— On our way to magical powers
Soon we’ll all have powerful looks. By CATHAL O’CONNELL.
Who hasn’t daydreamed about moving things with their eyes, like the young heroine in Roald Dahl’s novel Matilda discovered she could do? Soon, we could all possess that magical power – at least when it comes to our digital devices.
New advances in eye-tracking technology mean controlling computers and smartphones with our eyes could become as routine as tapping a touchscreen is today.
As futuristic as it sounds, digital technology to track gaze has been around since the 1990s, but the bulkiness and cost of the equipment limited its use to niche research applications. Psychologists used it to study eye movement during reading, for example, or how a person’s eyes scan a new face. Supermarket chains and other stores employed it to check out what products catch a customer’s eye as they scan shelves.
Now the technology has advanced enough to be used on a home computer. “The latest generation eye-tracking technology is not only much cheaper, but considerably smaller,” says Andreas Bulling, a technology researcher at the Max Planck Institute for Informatics in Saarbrücken, Germany.
Take Eyex, a device that allows you to move your mouse cursor around using your eyes. Created by Swedish company Tobii, this “eye-mouse” is a thin black bar, about the length of a ruler, placed just below your computer screen. The device, costing just €109 (about A$145), works by bouncing near-infrared light (so you can’t see it) off your eyes to detect your pupils and work out where you’re looking.
It’s not pixel-perfect. At best, devices such as these can pinpoint where on the screen you’re looking to an accuracy of about one centimetre. If typing, you could highlight a particular word but not a single letter; and to achieve even that level of accuracy, new users must go through a labourious series of calibration steps to enable the device to follow their eyes.
Bulling’s team, along with researchers at Lancaster University hope to ease that burden. They developed software that rapidly and automatically calibrates to new users by observing how the user’s eyes pursue a series of moving targets.
A more challenging issue with existing eye-tracking technologies, Bulling says, is the so-called “Midas touch” problem. Our eyes naturally jump around as we continually scan our environment, meaning eye-trackers can pick up unintended commands. Holding down a designated key is one way to let the device know when to pay attention, though that limits the technology’s “hands-free” appeal.
Despite the limitations, there is plenty early adopters can do with today’s devices. Combined with keyboard clicks, they are good enough to control a web browser, for example, and play games.
Tobii markets the Eyex primarily as a gaming accessory. Some of the latest games promise an immersive experience, detecting where you are looking and panning the view in that direction. You can even use your eyes to target your weapon.
The Eyex’s gaming emphasis isn’t surprising when you consider that much of the recent progress in eye-tracker technology was fuelled by research into virtual reality and augmented reality headsets ( Cosmos issue 62 p32; issue 67, p26). By tracking your eyes, VR devices can figure out which parts of a scene they should render in high resolution.
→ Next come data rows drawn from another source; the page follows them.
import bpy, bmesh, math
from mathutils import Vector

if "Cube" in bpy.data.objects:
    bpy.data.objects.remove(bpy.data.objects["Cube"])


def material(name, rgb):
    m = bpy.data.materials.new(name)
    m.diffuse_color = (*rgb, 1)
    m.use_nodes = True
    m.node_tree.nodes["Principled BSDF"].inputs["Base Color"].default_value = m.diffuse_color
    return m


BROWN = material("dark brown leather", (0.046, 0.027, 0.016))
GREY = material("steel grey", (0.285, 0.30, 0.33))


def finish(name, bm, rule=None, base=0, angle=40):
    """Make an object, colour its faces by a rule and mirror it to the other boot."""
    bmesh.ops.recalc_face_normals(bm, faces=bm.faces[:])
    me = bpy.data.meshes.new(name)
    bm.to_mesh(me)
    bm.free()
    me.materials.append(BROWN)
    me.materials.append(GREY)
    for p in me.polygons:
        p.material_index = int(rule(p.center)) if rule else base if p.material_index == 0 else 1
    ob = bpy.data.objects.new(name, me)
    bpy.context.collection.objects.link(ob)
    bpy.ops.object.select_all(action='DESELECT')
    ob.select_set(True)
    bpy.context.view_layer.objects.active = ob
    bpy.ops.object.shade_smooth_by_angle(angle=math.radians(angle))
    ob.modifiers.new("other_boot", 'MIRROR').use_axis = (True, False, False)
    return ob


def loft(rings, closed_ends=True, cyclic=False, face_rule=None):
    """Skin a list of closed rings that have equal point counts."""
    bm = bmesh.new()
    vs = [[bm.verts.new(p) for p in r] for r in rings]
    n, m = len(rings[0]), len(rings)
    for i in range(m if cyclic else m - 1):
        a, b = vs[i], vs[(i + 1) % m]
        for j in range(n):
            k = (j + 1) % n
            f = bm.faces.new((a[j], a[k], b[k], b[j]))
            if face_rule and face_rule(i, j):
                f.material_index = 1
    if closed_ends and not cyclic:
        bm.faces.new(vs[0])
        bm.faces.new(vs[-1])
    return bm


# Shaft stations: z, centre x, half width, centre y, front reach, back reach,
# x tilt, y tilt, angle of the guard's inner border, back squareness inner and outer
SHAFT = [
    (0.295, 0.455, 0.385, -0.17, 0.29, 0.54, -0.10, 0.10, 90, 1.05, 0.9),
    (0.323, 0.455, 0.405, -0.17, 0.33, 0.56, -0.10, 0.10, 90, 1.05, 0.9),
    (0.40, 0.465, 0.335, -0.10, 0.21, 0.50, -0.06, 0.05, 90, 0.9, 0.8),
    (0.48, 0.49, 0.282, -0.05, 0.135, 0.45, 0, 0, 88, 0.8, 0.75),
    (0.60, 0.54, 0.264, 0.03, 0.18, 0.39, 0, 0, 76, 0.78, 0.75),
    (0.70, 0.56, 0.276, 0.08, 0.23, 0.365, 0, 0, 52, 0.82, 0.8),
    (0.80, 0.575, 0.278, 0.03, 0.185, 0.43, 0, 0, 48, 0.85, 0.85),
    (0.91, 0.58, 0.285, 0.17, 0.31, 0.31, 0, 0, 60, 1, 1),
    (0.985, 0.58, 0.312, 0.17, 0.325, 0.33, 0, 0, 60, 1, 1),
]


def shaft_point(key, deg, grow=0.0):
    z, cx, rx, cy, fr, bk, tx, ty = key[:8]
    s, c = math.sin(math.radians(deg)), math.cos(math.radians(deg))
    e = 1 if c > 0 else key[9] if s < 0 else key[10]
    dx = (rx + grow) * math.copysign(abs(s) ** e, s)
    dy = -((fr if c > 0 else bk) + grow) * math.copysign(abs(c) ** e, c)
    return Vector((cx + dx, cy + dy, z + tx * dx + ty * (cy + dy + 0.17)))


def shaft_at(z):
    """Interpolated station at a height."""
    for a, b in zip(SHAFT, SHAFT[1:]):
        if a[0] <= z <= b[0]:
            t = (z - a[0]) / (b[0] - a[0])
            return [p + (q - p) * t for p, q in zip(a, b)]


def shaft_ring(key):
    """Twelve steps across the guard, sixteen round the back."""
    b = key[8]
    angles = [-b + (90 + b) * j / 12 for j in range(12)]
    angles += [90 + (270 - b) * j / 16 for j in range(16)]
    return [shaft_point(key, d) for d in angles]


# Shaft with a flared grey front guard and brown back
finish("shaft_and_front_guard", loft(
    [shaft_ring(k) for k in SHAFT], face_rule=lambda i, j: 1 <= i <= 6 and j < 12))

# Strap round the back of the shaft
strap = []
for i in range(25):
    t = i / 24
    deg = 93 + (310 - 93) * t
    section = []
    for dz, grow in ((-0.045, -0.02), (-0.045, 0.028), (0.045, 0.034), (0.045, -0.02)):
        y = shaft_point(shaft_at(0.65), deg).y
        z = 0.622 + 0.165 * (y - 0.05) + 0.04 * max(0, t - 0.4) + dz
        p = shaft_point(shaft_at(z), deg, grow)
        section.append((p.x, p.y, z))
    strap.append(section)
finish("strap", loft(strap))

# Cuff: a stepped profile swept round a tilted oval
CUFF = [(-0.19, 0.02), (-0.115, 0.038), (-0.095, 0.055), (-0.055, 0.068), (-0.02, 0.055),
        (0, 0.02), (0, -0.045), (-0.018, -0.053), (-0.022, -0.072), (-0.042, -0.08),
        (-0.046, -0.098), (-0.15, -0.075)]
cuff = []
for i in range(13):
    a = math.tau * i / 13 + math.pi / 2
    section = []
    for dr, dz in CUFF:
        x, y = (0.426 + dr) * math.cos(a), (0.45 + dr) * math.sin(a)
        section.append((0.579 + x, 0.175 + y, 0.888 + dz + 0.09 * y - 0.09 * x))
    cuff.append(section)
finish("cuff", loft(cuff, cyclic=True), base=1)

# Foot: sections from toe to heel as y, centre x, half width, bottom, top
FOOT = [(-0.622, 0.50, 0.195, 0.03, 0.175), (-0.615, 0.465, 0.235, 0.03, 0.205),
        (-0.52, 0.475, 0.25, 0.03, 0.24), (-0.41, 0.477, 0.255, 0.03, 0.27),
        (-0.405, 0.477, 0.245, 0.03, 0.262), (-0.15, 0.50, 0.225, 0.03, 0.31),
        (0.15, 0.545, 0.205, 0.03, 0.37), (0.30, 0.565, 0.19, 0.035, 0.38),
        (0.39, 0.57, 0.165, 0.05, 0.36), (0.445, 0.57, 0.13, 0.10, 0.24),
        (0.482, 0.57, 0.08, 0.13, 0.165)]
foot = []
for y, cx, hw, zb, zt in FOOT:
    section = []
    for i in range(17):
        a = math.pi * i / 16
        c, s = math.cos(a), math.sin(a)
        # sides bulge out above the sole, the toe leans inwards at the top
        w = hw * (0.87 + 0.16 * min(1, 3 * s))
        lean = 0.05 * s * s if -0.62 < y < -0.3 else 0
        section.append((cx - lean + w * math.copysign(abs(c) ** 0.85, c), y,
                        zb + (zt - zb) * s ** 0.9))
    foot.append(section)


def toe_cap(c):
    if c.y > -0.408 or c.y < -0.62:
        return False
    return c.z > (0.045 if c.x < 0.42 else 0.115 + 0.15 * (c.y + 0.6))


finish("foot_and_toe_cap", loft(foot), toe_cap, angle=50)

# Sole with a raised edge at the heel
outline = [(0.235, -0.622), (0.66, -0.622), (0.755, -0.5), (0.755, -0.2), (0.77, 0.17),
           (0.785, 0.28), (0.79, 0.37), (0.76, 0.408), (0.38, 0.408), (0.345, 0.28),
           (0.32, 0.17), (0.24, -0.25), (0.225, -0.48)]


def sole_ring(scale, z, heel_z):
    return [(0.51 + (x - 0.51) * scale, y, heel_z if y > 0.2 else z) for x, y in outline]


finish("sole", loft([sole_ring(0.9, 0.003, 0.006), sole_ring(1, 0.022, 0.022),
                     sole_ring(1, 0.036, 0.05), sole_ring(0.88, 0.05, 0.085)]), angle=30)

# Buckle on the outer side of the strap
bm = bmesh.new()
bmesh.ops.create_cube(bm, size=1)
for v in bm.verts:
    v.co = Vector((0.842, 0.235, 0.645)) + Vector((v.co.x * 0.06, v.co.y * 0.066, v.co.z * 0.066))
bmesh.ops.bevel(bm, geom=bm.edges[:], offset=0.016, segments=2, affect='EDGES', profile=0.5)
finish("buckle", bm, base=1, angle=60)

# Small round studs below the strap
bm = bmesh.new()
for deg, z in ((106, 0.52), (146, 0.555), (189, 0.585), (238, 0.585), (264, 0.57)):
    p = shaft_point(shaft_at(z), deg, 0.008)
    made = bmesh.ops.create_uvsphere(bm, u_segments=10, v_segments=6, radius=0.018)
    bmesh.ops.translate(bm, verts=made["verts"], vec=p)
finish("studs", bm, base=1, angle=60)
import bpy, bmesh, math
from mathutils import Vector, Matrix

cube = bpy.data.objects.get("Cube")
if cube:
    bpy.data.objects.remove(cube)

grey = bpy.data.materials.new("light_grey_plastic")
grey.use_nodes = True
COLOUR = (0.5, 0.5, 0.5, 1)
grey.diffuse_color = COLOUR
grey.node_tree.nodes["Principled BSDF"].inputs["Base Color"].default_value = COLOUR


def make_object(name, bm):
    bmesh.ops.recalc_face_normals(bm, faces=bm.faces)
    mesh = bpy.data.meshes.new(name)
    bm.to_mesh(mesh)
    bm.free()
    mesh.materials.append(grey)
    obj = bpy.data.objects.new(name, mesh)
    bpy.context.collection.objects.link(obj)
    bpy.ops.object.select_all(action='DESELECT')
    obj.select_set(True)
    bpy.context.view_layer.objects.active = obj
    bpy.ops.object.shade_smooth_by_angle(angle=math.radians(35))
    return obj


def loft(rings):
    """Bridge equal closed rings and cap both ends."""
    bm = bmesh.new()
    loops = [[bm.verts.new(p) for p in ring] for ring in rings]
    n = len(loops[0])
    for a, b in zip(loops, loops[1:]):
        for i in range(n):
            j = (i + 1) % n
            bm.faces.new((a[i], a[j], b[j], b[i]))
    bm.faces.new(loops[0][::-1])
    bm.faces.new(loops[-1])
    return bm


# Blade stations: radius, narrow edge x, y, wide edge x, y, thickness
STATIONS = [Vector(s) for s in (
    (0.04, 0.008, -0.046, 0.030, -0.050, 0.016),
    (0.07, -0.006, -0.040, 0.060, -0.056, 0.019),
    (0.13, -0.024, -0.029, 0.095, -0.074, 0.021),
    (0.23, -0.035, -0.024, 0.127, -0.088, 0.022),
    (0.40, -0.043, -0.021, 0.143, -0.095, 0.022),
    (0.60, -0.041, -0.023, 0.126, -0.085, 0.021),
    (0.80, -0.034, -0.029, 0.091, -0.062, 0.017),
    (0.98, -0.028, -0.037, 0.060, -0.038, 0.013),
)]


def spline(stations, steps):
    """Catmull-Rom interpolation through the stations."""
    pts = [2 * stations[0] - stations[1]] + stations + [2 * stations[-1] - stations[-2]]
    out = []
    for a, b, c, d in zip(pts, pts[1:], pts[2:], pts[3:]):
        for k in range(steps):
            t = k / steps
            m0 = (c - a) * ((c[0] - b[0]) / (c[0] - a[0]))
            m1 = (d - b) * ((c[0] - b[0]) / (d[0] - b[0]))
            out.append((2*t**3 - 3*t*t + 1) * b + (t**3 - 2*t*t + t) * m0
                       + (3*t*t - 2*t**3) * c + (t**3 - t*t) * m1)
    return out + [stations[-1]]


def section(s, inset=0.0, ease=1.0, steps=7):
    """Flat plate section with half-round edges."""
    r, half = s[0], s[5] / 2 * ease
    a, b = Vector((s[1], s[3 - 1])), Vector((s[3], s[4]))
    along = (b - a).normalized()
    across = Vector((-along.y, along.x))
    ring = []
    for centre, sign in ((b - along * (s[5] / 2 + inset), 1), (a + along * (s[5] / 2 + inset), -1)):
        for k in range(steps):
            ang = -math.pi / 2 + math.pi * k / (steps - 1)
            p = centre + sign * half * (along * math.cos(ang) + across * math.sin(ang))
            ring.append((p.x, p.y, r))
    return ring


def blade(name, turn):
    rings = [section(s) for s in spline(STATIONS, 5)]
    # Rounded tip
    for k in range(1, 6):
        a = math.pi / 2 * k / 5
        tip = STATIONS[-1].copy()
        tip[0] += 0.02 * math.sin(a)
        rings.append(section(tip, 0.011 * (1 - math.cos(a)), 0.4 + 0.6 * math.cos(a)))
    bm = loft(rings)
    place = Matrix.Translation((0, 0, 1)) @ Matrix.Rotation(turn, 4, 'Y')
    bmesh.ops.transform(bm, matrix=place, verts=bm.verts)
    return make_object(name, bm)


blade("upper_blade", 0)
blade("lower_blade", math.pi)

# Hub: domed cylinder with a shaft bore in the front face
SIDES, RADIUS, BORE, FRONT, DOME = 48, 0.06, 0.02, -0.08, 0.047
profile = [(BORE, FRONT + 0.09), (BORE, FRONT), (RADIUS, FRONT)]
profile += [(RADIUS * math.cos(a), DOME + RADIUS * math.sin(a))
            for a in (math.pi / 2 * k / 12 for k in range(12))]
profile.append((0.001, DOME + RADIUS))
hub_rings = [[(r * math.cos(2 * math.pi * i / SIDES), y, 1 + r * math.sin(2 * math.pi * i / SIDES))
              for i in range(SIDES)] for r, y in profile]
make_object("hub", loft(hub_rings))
The background only needs a cursory treatment, saving a huge amount of processing power.
Tobii rival Oculus sells similar technology to the Eyex geared more for commercial use. Its system, recently purchased from Danish company Eye Tribe, can analyse how people navigate websites, generating a “heatmap” showing how the eyes scoot around from pictures to text and, of course, adverts.
The technology can also interface with the front-facing camera on a smartphone or tablet to monitor your gaze. You could set up the device to automatically scroll down a web page as your eyes approach the bottom of the screen. Or you could pause or rewind a video with your eyes – useful for following a recipe with your hands full in the kitchen. The software could soon add to the simple “head-tracking” features already creeping onto smartphones such as the Samsung Galaxy, which can autopause a video when you look away from the screen.
The technology’s most life-changing uses, though, will be in health care, where eye-tracking is already beginning to help people with disabilities control computers, and could soon enable them to operate their own wheelchair.
It may not be Matilda’s mystical power, but that’s still pretty magical.
“I did it with my eyes,” Matilda said. “I was staring at [the glass] and wishing it to tip and then my eyes went all hot and funny and some sort of power came out of them…”